  11. […] been working on Book #3. Recently I’ve been calling it Giving Him Up. My anniversary post was part of that writing. So are other little pieces of what’s on this blog (“Hyenas” comes […]

  12. KansasR says:

    Your situation with Rachel is indeed a BFD. The fact that she has changed, and you have changed and while she still adores you, that you struggle to love the one you’re with not the one you married is a horrible burden. I hope you find a way to make it move from where you are to beyond “good” to great.

    I also appreciate the pointers to other couples issues with similar (if reversed) stressors on their marriages. Thank you for those.

    I want you to know for certain that you are not alone even if you step outside the trans community. My wife and I have been together for thirty-seven years.
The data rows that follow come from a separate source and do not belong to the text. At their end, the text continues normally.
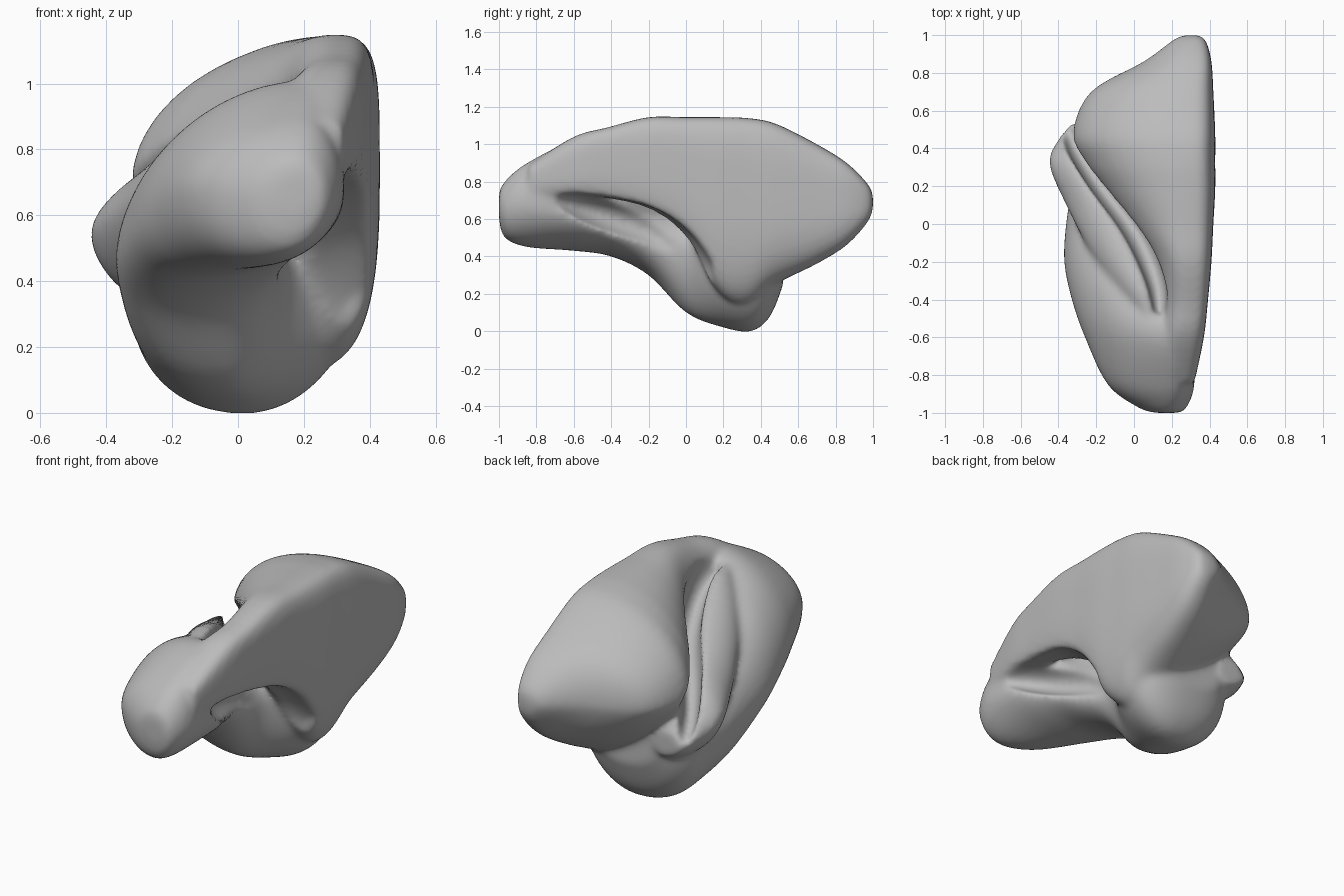
import bpy, bmesh, math
from mathutils import Vector

default = bpy.data.objects.get("Cube")
if default:
    bpy.data.objects.remove(default, do_unlink=True)

grey = bpy.data.materials.new("soft grey")
grey.use_nodes = True
COLOUR = (0.5, 0.5, 0.5, 1)
grey.diffuse_color = COLOUR
grey.node_tree.nodes["Principled BSDF"].inputs["Base Color"].default_value = COLOUR


def catmull(a, b, c, d, t):
    """Smooth interpolation between the values b and c."""
    return b + t / 2 * (c - a + t * (2 * a - 5 * b + 4 * c - d + t * (3 * (b - c) + d - a)))


def section(station, powers, count=48):
    """Closed outline through the left, right, bottom and top of a station.
    Powers bend the upper right, upper left, lower left and lower right."""
    y, left, right, bottom, top, top_x, side_z, bottom_x = station
    ring = []
    for i in range(count):
        a = math.tau * i / count
        c, s = math.cos(a), math.sin(a)
        p = powers[4 * i // count]
        u = math.copysign(abs(c) ** (2 / p), c)
        v = math.copysign(abs(s) ** (2 / p), s)
        middle = top_x if s > 0 else bottom_x
        x = middle + u * ((right - middle) if c > 0 else (middle - left))
        z = side_z + v * ((top - side_z) if s > 0 else (side_z - bottom))
        ring.append(Vector((x, y, z)))
    return ring


def loft(name, stations, powers=(2, 2, 2, 2), steps=5):
    """Skin smooth cross-sections that follow one another along y."""
    rows = [stations[0]] + stations + [stations[-1]]
    smooth = []
    for k in range(len(stations) - 1):
        for j in range(steps):
            smooth.append([catmull(*v, j / steps) for v in zip(*rows[k:k + 4])])
    smooth.append(stations[-1])
    bm = bmesh.new()
    rings = [[bm.verts.new(p) for p in section(s, powers)] for s in smooth]
    for r, q in zip(rings, rings[1:]):
        for i in range(len(r)):
            n = (i + 1) % len(r)
            bm.faces.new((r[i], r[n], q[n], q[i]))
    bm.faces.new(rings[0])
    bm.faces.new(rings[-1])
    bmesh.ops.recalc_face_normals(bm, faces=bm.faces)
    mesh = bpy.data.meshes.new(name)
    bm.to_mesh(mesh)
    bm.free()
    obj = bpy.data.objects.new(name, mesh)
    bpy.context.collection.objects.link(obj)
    return obj


def simple(rows):
    """Fill in centred middles for plain oval sections."""
    return [(y, l, r, b, t, (l + r) / 2, (b + t) / 2, (l + r) / 2) for y, l, r, b, t in rows]


# Station: y, left, right, bottom, top, top x, side z, bottom x
upper_lobe = loft("upper_lobe", [
    (-.84, .1, .32, .7, .89, .2, .8, .24),
    (-.6, .12, .37, .7, 1.04, .25, .86, .27),
    (-.42, .15, .39, .68, 1.09, .28, .9, .3),
    (-.2, .11, .41, .6, 1.145, .28, .88, .3),
    (0, -.02, .42, .46, 1.145, .28, .83, .3),
    (.18, -.16, .43, .2, 1.145, .28, .76, .25),
    (.33, -.27, .43, .13, 1.14, .28, .71, .18),
    (.48, -.325, .43, .25, 1.11, .28, .69, .2),
    (.7, -.23, .42, .36, 1, .28, .68, .25),
    (.86, .05, .41, .46, .9, .3, .69, .28),
    (.97, .2, .38, .58, .79, .3, .69, .3),
    (1, .26, .34, .65, .73, .3, .69, .3)], (4, 2, 1.35, 2.8))

body = loft("folded_body", [
    (-1, .11, .24, .6, .74, .17, .67, .17),
    (-.97, .02, .28, .5, .8, .18, .66, .15),
    (-.85, -.14, .32, .45, .9, .2, .68, .08),
    (-.6, -.26, .31, .43, 1.01, .2, .63, -.05),
    (-.4, -.33, .23, .4, .93, .02, .56, -.12),
    (-.2, -.37, .14, .3, .8, -.12, .48, -.12),
    (0, -.36, .15, .1, .66, -.2, .43, -.03),
    (.2, -.33, .32, .02, .58, -.15, .36, 0),
    (.35, -.32, .35, 0, .56, -.1, .35, .03),
    (.45, -.27, .32, .08, .55, -.05, .38, .05),
    (.52, -.18, .25, .25, .5, .05, .4, .05)], (2, 1.8, 2.2, 1.9))

# Ledge that runs between the two big lobes
ledge = loft("middle_ledge", [
    (-.5, 0, .16, .7, .98, .08, .85, .08),
    (-.35, -.1, .2, .6, .98, .05, .82, .05),
    (-.15, -.23, .12, .5, .91, -.03, .74, -.05),
    (.1, -.36, 0, .42, .8, -.16, .62, -.15),
    (.32, -.45, -.1, .33, .7, -.27, .55, -.22),
    (.45, -.4, -.12, .32, .6, -.27, .49, -.22),
    (.53, -.34, -.16, .36, .5, -.25, .43, -.22)], (2, 1.6, 1.7, 2))

# Crease under the edge of the upper lobe, and the hollow beneath it
crease = loft("crease_cutter", simple([
    (-.48, .1, .17, .92, 1.14), (-.3, .06, .17, .84, 1.06),
    (-.05, -.06, .08, .72, .98), (.2, -.24, -.11, .59, .85),
    (.4, -.36, -.25, .49, .74), (.6, -.43, -.34, .42, .62)]))
hollow = loft("hollow_cutter", simple([
    (-.7, .31, .45, .66, .74), (-.5, .17, .55, .55, .73),
    (-.2, .1, .6, .4, .67), (0, .16, .62, .24, .55),
    (.14, .32, .56, .2, .38)]))

for part, operation in ((upper_lobe, "UNION"), (ledge, "UNION"),
                        (crease, "DIFFERENCE"), (hollow, "DIFFERENCE")):
    mod = body.modifiers.new(part.name, "BOOLEAN")
    mod.operation = operation
    mod.solver = "EXACT"
    mod.object = part

# Blend everything into one soft skin
remesh = body.modifiers.new("skin", "REMESH")
remesh.mode = "VOXEL"
remesh.voxel_size = 0.015
soften = body.modifiers.new("soften", "SMOOTH")
soften.factor = 0.5
soften.iterations = 14

bpy.context.view_layer.update()
graph = bpy.context.evaluated_depsgraph_get()
skin = bpy.data.meshes.new_from_object(body.evaluated_get(graph))
body.modifiers.clear()
body.data = skin
for part in (upper_lobe, ledge, crease, hollow):
    bpy.data.objects.remove(part, do_unlink=True)

skin.materials.clear()
skin.materials.append(grey)
for face in skin.polygons:
    face.use_smooth = True
    face.material_index = 0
She is the love of my life, mother of my (now very adult) children, and in every way my darling dearest.

    Sadly, that is no longer true for her. While our relationship hasn’t weathered the incredible change that a trans partner brings, my life, my profession, my position in the community, my relations with peers and customers and others has resulted in my life and my person being very different than the small town high school teacher she married. What we have, and what I am is not what she signed up for. She struggles daily with the urge to leave and to find someone who loves her who fits her internal model of the spouse she should have. That urge fights with thirty-seven years of shared experience, shared pain and shared joy.

    I’m not belittling the truly unbelievable pressure that a trans spouse must bring to a relationship. I stand in awe of your and Rachel’s work with the community, with finding a niche for yourselves at Lawrence, and making a life from what, in may other’s hands, has turned into a tar pit. Please accept my congratulations and my wonder.

    All I want to share, and all I want you to know from this comment is that your issues around your and Rachel’s unbalanced romance, isn’t uniquely “trans” or even gender derived. When partners change, you pray that they will grow together, but sometimes the paths turn out to be orthogonal. Then, the couple has to decide, over and over, if the benefits of being that couple, the shared pain and the shared joy, add up to more than the benefits of searching for better. The ring drawn around ‘couple’ get stretched wider and wider.

    Knowing how many marriages fail, I long ago decided that this was more than good enough for me, but I’m not the one who had their partner change on them.

    I have followed your blog since soon after you published the first book, through the move to Lawrence, through Rachel’s transition, and through the path you’ve carved in the LGBT community. I will wait eagerly for the third book. I will also continue to pray to whatever gods there may be that you and she find a way through.

Leave a Reply